The news of poll results showing that two thirds of all British Muslims students do not believe that it is OK to kill people in the name of Islam creates an interesting case study of poll coverage. Or something like that. First, most news organizations did not report the results of the poll the way I just presented it. Here is the headline from The Times that is representative of most news coverage:
A third of Muslim students back killings
Of course, I do not know whether an exact two thirds of British Muslims students oppose killing people in the name of Islam. It does raise the question of whether or not it was appropriate to view the glass half-empty instead of half-full. Are there any trends with which this poll can be compared? For example, in 2006, a poll was conducted showing Muslims in Britain to be the most anti-Western in Europe. Has that statistic changed?
Headlines aside, one-third is a significant number regardless of how the poll was carried out. True to form, the news stories failed to include the specific questions asked that resulted in that number. This is a typical shortcoming in news coverage of polls. Appropriately, most news stories included criticism from Muslims groups for how the poll was conducted.
In fact, this Daily Mail article suggests that the question was whether the person could justify "killing in the name of religion if the religion was under attack."
As for the substance of the poll's news coverage, a stark contrast exists between The Times report and that of the Daily Mail. The Times emphasized the issue of tolerance, particularly in regards to matters pertaining to sex.
Here is a sample:
In addition to its poll of 1,400 Muslim and nonMuslim students, the centre visited more than 20 universities to interview students and listen to guest speakers. It found that extremist preachers regularly gave speeches that were inflammatory, homophobic or bordering on antisemitic.
The researchers highlighted Queen Mary college, part of London University, as a campus where radical views were widely held. Last December, a speaker named Abu Mujahid encouraged Muslim students to condemn gays because "Allah hates" homosexuality. In November, Azzam Tamimi, a British-based supporter of Hamas, described Israel as the most "inhumane project in the modern history of humanity".
James Brandon, deputy director at CSC , said: "Our researchers found a ghettoised mentality among Muslim students at Queen Mary. Also, we found the segregation between Muslim men and women at events more visible at Queen Mary."
The Daily Mail on the other hand doesn't mention issues of sex except in a chart accompanying the on-line version of the article and a vague reference to "strongly socially conservative" Muslims.
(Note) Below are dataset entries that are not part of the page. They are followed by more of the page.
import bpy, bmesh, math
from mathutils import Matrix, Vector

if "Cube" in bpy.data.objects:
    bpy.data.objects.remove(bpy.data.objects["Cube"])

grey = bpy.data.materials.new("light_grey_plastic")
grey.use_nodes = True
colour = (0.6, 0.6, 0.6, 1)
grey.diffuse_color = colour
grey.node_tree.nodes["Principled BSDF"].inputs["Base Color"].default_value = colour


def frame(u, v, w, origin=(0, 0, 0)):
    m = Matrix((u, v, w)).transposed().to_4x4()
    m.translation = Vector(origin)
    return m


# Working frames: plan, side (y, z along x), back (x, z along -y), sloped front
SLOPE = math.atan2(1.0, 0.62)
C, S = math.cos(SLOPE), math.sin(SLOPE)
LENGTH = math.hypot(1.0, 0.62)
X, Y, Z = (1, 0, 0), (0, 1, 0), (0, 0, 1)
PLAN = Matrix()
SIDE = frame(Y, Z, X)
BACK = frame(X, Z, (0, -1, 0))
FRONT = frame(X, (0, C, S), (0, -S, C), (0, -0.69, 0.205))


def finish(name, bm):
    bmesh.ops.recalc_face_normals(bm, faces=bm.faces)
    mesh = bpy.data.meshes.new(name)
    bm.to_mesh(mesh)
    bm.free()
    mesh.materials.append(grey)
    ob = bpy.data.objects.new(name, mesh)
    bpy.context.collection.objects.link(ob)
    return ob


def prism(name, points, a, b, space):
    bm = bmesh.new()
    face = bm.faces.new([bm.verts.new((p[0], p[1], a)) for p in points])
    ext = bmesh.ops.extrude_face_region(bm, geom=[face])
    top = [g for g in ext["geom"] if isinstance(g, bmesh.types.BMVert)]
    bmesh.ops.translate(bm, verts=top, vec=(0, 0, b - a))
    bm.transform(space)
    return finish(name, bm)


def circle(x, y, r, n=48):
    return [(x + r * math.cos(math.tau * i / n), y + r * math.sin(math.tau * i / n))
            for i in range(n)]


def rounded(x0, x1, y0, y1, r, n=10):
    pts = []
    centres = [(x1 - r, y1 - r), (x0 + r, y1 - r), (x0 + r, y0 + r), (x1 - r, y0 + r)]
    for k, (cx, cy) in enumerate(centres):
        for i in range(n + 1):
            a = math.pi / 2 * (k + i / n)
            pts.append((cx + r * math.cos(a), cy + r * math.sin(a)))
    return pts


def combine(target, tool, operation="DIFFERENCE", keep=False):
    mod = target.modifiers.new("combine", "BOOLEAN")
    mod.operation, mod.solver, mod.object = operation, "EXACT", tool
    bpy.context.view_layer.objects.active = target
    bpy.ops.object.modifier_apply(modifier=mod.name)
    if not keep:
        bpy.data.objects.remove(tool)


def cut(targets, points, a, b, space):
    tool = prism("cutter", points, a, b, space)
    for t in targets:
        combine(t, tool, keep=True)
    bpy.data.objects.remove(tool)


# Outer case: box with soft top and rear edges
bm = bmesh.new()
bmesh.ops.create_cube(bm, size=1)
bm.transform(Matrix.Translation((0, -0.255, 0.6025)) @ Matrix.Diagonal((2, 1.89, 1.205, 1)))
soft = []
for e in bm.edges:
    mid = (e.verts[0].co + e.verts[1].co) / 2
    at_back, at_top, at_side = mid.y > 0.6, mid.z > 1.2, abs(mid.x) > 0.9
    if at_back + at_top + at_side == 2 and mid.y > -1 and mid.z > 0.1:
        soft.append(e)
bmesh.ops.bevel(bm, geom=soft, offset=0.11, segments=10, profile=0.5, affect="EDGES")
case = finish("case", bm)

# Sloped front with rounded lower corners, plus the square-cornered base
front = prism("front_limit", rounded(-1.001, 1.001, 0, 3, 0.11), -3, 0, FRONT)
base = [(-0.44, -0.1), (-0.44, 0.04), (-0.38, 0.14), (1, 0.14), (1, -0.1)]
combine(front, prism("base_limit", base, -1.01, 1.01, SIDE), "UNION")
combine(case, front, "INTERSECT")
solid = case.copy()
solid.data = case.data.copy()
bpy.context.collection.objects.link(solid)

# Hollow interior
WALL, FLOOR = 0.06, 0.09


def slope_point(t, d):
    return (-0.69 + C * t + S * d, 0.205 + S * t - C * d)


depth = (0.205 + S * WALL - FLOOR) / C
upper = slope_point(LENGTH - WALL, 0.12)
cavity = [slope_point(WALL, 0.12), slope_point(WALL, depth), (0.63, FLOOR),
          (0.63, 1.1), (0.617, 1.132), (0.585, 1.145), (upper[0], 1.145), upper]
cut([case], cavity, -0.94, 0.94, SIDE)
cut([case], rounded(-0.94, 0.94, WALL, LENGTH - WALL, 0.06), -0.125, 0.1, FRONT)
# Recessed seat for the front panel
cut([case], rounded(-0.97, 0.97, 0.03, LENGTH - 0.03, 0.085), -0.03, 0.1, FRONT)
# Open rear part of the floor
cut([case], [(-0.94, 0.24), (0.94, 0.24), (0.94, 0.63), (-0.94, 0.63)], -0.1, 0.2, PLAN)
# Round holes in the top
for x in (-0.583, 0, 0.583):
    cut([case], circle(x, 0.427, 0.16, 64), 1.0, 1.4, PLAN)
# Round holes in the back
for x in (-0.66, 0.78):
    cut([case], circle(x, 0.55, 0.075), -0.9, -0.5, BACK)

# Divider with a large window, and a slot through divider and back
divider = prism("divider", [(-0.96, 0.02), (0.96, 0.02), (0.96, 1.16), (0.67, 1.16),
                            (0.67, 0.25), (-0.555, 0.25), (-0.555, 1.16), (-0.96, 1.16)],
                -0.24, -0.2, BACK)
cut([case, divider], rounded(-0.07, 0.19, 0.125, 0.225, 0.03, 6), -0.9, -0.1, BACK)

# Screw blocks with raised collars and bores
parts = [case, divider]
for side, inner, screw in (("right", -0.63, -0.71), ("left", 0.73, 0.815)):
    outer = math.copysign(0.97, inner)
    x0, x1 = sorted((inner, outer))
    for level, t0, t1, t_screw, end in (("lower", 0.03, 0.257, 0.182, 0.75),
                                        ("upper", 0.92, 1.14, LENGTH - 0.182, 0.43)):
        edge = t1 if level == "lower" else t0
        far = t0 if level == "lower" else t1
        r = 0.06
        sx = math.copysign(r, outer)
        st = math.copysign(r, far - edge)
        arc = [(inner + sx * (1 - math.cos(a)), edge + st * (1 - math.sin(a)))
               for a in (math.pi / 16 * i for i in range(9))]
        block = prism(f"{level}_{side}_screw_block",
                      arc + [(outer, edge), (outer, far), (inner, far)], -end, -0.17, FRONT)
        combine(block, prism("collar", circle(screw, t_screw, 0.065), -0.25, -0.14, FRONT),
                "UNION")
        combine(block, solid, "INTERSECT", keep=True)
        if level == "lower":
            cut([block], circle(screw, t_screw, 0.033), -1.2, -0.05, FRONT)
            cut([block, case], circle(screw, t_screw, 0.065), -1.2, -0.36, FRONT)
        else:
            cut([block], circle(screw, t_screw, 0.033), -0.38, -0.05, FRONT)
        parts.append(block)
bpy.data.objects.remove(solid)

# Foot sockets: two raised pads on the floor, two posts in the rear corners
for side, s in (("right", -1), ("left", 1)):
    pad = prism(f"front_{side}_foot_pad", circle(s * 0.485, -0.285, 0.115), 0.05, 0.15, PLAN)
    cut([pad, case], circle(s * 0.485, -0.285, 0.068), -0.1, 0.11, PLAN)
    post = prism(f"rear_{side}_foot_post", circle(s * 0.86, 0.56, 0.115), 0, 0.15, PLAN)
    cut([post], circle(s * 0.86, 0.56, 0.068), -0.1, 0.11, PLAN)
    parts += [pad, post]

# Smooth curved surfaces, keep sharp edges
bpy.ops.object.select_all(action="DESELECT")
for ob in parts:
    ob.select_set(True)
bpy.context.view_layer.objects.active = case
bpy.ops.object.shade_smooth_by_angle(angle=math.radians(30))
The article focused a lot on the political views drawn from the survey:
While 32 per cent justified killing in the name of religion if the religion was under attack, 60 per cent of students active in Islamic societies did so. Four per cent thought killing to promote religion was permissible.
More than half, 54 per cent, wanted an Islamic political party to stand up for Muslims at Westminster.
There was strong criticism of the British Government over Iraq -- 66 per cent of Muslim students said they had lost respect for it.
As survey coverage goes, the coverage of this issue is not terrible. There is an inherent weakness whenever a news organization reports on a poll so the results should be taken with a grain of salt. From the reporting it seems that the survey may have some significant flaws, but that does not mean the news media should not report the results along with the alleged flaws. A more reliable source for information on actual acts or attempted acts of extremism -- as opposed to mere opinions -- would likely come from the law enforcement desk.
Photo of the East London mosque in Whitechape used under a Wikimedia Commons license.